I Learned On My Christmas Holiday
intend to start a religion and its deity will be the person that thought
up the frequent flyer airline mileage program. Services will be held
in cities all over the world, mostly off-season.
2) Think of Brussels as Paris' third airport. You can get from the airport
to downtown Paris in two hours for less than $60 per person round trip.
You take the airport express to the Brussels South train station (20
minutes, $2.50 each way) and then the Thayls-TGV high speed train from
Brussels to Paris (1hr, 20 minutes to go 200 miles, $55 round trip if
you book ahead via the Belgian railroad web site http://www.b-rail.com/).
3) One hour is not enough time to make a connection through Manchester
(England) airport at 8:00AM on a Sunday morning. You'll make it, but
your bags will not.
4) If you charge your tickets on American Express OR charge the tax
on you frequent flyer tickets on American Express you'll be able to
avail yourself of their most excellent baggage delay insurance. It'll
give you $500 per person to spend on clothing.
5) There's a superb restaurant on the 2nd level of the Eiffel Tower
called the Jules Verne. It's expensive but the food is great and the
view is to die for. Go for lunch, you'll see more out the window and
the price will be slightly less than dinner. A side benefit is that
after lunch you can go to the top of the tower for an extra $3.50. Make
reservations well in advance (tele: 01.45.55.61.44, fax: 01.47.05.29.41)
6) There's a superb restaurant on the east side of Paris (the 20th arrondissement)
near the Pere-Lechaise cemetery. It's called La Boulangerie and it's
at 15, Rue des Panoyaux, a short walk from the Menilmontant metro station.
It's inexpensive (you can get away with paying $50 for two people including
wine but splurge on the pate to start with for $10 more) and the food
is great. Get a bottle of their "Wine Of The Month" for $14.
Not much of a "view" but it's a lovely place with a wonderful
neighborhood feel and the folks that run it are as nice as can be.
7) A freshly baked baguette for breakfast is one of life's little miracles.
8) If you're in Paris and you need a news fix buy a copy of the local
paper Le Parisien and look at the weather page at the back. It'll have
a few weather maps at the top of the page and a little map at the bottom
that show road closures, construction and all the demonstrations that
are to be held in Paris that day. Want to see a trade union protest
against nuclear power? Want to photograph a demonstration against Israeli
occupation in the West Bank? Do you want to see a demonstration by hunters
against restricting their rights to hunt STARRING HUNDREDS OF HUNTING
DOGS FOWLING THE STREETS, BARKING LIKE MAD AND TRYING TO MATE INDISCRIMINATELY?
It's all on the map... And it's fun.
9) And most important of all.... If you have a GSM compatible cell phone
from an American cell phone provider they might offer you Europe-wide
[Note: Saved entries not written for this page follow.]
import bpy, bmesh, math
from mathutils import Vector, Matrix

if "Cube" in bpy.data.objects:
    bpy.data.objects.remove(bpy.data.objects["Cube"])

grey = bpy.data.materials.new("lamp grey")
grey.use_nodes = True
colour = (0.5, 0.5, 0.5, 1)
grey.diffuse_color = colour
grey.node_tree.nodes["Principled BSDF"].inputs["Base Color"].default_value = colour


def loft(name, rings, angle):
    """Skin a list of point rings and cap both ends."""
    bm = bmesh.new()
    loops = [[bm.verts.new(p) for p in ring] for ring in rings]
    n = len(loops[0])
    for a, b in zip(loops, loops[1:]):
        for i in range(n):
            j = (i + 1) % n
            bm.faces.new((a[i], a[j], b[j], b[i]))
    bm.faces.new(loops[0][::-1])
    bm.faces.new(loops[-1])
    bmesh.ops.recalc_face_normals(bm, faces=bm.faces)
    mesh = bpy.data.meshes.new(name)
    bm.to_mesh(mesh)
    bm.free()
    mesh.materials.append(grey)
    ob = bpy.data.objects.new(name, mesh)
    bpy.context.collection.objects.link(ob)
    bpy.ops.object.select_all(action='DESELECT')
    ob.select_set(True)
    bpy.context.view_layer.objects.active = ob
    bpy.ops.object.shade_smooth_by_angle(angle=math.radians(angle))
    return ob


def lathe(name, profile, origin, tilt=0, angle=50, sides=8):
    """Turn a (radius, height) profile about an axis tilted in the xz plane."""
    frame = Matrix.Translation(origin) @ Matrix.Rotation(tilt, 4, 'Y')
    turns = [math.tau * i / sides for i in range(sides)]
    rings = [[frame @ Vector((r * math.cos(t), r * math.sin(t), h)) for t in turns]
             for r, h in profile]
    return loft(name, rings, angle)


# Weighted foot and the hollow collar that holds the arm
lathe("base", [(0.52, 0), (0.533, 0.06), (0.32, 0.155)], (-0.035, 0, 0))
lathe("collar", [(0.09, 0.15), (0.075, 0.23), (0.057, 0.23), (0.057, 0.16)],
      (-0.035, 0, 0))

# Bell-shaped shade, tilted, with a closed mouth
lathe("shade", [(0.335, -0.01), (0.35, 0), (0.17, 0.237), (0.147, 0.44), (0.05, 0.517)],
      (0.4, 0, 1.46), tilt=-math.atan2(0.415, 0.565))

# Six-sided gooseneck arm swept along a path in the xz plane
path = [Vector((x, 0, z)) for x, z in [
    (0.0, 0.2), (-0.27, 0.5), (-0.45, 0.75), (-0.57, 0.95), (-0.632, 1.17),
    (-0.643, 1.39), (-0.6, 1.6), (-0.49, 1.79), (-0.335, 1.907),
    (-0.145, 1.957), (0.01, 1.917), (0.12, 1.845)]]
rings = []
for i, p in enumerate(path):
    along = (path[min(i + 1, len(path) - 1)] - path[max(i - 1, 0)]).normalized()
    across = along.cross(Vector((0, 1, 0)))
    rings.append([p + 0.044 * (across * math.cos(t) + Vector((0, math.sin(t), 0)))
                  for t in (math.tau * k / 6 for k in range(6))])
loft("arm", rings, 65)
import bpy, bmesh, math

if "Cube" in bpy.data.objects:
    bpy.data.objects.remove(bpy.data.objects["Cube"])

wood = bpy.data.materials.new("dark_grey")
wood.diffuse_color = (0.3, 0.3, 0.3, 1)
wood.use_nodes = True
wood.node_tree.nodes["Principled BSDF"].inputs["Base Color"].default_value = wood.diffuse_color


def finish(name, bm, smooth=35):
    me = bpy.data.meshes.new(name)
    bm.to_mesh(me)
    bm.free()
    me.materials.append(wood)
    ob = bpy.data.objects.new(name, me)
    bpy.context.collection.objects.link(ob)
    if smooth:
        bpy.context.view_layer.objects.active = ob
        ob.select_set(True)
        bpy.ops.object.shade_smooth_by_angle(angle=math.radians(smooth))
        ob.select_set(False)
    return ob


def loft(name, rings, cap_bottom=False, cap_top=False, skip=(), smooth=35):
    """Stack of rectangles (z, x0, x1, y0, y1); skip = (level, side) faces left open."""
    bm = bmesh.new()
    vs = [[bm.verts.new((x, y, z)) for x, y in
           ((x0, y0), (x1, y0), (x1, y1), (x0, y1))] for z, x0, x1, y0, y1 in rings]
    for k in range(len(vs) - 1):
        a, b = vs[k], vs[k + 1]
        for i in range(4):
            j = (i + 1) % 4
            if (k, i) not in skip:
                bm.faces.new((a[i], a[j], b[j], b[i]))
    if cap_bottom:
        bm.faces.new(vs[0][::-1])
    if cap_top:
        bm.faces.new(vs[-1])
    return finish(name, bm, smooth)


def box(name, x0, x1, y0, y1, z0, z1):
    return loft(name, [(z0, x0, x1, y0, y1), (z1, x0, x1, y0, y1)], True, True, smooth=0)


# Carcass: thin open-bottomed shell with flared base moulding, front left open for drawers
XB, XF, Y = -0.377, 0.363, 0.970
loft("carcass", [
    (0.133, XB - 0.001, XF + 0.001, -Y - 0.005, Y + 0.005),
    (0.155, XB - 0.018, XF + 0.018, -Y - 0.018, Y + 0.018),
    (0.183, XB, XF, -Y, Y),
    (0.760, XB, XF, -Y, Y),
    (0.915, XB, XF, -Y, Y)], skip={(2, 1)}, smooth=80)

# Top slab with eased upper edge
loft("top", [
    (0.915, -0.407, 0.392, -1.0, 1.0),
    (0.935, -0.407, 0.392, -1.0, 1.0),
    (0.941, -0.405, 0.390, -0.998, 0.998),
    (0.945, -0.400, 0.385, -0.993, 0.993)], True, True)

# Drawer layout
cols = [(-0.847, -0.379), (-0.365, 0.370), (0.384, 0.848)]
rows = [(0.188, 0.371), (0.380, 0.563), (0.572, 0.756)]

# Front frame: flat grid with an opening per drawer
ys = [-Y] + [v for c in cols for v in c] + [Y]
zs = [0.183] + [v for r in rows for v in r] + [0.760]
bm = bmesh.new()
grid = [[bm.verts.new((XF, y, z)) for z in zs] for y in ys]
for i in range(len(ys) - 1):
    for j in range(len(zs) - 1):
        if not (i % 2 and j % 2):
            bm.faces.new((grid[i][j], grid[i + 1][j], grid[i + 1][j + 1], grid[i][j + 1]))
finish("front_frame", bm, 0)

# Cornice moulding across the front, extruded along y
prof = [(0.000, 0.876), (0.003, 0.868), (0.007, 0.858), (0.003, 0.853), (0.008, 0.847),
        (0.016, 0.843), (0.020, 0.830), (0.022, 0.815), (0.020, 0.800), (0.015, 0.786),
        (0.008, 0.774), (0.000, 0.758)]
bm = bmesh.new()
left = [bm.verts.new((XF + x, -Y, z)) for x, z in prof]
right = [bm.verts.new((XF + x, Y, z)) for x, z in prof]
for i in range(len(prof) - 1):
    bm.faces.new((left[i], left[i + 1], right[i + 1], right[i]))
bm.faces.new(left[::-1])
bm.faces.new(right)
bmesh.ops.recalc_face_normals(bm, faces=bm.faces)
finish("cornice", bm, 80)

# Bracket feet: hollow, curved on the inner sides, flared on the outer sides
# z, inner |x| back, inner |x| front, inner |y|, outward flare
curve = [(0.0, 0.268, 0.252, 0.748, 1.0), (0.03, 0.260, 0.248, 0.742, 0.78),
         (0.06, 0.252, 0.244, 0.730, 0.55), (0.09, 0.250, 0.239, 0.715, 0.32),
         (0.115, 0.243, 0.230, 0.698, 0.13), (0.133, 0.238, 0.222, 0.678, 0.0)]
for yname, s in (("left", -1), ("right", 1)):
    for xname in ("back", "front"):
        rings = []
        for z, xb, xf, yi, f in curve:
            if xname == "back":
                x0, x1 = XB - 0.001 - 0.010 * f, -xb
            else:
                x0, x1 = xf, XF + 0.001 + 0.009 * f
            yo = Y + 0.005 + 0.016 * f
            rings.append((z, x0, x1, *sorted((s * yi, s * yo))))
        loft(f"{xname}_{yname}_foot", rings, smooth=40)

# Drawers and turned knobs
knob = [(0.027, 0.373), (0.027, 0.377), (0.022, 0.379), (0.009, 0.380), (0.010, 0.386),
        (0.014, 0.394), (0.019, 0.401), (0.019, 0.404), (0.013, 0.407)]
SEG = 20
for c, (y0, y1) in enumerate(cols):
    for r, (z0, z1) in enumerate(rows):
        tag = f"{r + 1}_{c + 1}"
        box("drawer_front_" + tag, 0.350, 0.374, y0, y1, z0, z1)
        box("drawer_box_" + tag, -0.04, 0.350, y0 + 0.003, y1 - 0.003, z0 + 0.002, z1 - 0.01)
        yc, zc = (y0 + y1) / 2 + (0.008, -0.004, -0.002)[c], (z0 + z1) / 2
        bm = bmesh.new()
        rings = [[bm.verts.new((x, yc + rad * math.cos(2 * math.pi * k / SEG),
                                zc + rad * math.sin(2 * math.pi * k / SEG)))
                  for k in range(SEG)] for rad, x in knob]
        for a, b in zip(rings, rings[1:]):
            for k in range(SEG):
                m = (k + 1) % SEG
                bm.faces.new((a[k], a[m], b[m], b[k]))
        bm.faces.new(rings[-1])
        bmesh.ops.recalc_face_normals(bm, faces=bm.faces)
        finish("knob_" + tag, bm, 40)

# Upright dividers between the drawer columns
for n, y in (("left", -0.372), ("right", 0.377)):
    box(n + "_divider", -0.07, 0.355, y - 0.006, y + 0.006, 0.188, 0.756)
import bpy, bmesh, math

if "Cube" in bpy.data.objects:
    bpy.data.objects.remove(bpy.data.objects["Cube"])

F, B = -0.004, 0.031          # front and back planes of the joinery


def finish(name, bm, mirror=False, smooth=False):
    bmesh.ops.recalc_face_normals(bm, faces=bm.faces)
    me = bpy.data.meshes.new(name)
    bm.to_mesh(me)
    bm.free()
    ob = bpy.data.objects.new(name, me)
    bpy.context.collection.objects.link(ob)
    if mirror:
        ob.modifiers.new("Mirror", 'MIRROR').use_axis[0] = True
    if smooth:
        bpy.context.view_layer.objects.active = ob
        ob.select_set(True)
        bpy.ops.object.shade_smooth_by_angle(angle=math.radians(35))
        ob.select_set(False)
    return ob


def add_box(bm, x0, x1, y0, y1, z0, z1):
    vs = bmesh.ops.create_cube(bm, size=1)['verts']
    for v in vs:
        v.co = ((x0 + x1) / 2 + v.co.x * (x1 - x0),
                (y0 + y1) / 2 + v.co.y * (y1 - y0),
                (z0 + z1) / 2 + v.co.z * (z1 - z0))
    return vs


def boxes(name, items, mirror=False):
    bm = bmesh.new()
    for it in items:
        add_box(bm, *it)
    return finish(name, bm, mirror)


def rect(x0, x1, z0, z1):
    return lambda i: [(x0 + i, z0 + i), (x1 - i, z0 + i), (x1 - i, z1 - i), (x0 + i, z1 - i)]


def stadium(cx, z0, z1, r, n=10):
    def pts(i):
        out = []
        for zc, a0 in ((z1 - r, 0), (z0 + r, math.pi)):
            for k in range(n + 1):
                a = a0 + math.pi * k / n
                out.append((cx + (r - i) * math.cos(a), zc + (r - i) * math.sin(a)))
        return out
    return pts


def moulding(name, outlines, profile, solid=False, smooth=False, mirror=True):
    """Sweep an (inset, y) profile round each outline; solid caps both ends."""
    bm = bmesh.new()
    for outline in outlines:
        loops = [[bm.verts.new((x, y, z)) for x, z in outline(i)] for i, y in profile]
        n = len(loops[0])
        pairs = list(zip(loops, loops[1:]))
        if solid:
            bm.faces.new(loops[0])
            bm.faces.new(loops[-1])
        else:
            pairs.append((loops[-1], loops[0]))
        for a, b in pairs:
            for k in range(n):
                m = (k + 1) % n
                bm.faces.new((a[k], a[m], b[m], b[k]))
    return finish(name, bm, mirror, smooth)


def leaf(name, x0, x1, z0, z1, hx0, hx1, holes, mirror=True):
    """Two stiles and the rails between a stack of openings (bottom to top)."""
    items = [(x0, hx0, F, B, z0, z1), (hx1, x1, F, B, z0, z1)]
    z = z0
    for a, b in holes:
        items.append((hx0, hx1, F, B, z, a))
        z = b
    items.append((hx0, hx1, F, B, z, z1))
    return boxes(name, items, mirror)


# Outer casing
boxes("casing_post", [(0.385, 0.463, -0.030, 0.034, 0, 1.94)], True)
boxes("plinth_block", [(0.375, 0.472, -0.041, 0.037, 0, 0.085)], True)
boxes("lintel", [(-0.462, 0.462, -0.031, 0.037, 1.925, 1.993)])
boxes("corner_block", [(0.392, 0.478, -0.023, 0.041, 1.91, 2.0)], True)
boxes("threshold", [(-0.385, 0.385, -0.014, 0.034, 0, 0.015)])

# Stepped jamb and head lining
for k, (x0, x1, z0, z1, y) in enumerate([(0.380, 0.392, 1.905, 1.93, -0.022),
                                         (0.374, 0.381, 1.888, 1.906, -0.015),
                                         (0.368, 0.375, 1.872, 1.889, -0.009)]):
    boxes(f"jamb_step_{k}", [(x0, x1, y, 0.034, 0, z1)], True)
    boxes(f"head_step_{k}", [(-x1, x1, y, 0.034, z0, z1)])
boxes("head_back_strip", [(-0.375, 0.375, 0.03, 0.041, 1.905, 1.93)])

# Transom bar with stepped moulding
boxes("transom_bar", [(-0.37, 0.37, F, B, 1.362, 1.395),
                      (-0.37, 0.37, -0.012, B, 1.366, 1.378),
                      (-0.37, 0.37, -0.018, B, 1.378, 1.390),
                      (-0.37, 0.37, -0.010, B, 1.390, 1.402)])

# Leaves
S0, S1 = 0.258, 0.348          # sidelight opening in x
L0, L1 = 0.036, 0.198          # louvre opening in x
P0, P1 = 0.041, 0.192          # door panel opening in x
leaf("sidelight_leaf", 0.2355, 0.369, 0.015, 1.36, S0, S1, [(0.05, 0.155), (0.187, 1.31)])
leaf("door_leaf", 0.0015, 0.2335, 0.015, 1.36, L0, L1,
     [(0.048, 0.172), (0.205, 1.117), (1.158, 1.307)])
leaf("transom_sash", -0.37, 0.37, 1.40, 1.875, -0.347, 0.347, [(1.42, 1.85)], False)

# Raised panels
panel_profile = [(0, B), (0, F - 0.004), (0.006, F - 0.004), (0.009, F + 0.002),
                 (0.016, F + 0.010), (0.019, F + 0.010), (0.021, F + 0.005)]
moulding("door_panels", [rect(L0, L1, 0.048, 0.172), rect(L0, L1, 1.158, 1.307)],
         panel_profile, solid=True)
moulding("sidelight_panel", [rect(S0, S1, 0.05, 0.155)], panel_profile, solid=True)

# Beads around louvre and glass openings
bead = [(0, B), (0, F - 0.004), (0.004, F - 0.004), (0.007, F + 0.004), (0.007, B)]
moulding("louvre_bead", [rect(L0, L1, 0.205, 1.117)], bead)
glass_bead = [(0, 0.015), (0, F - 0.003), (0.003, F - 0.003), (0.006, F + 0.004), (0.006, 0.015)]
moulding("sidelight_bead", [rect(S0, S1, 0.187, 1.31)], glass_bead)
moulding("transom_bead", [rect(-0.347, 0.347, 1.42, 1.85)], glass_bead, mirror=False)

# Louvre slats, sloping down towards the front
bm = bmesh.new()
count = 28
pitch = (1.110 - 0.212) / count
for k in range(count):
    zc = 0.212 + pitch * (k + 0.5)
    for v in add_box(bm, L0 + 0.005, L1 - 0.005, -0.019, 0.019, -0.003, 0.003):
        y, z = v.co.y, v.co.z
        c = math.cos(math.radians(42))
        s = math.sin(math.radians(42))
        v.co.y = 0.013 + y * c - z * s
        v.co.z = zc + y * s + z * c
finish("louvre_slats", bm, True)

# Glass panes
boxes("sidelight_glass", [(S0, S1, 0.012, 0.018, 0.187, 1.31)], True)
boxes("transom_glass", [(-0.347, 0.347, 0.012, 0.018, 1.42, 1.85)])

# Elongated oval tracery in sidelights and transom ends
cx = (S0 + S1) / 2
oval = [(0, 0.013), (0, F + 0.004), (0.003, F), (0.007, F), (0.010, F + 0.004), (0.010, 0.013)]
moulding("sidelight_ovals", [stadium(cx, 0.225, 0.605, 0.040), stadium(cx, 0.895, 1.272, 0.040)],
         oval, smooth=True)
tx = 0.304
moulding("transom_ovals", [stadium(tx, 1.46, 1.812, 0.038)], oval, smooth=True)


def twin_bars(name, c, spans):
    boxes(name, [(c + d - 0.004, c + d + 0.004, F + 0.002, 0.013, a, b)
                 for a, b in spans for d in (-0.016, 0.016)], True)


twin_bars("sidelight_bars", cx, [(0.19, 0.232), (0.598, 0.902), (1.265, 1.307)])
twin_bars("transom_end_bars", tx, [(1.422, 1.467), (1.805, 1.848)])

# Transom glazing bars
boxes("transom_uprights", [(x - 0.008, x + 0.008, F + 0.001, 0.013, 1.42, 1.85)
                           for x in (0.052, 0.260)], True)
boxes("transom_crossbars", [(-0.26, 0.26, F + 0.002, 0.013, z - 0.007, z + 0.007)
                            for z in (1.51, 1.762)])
service for, say $1 per minute. That's $1 per minute for outgoing calls
and $1 per minute for incoming calls. If you go to the pleasant young
hackers at MKPhone near Place Gambetta (or any one of a number of places
through-out Europe) they can plug your cell phone into a laptop computer
and "unblock" it (or "deblocage" as the French say)
so that you can buy and install a GSM cell phone pay-as-you-go chip
from a French (or German or Italian, etc.) cell phone provider. It'll
cost you $50 for the unblocking and the service chip. You'll have a
French telephone number and $15.00 worth of talk time AND ALL YOUR INCOMING
CALLS ARE FREE TO YOU. Give the number to your friends, family and business
associates in the U.S. It'll still cost them the price of an overseas
call.... But it won't cost you a cent.... Outgoing calls to the U.S.
will be anywhere between 45 and 75 cents per minute. When you get back
to the U.S. just re-install your American chip and you're back on the
American cell phone network. The next time you go to Europe you'll probably
have to buy some more European talk-time (at just about any cell phone
store) but it's cheap and it's easy.
© James Colburn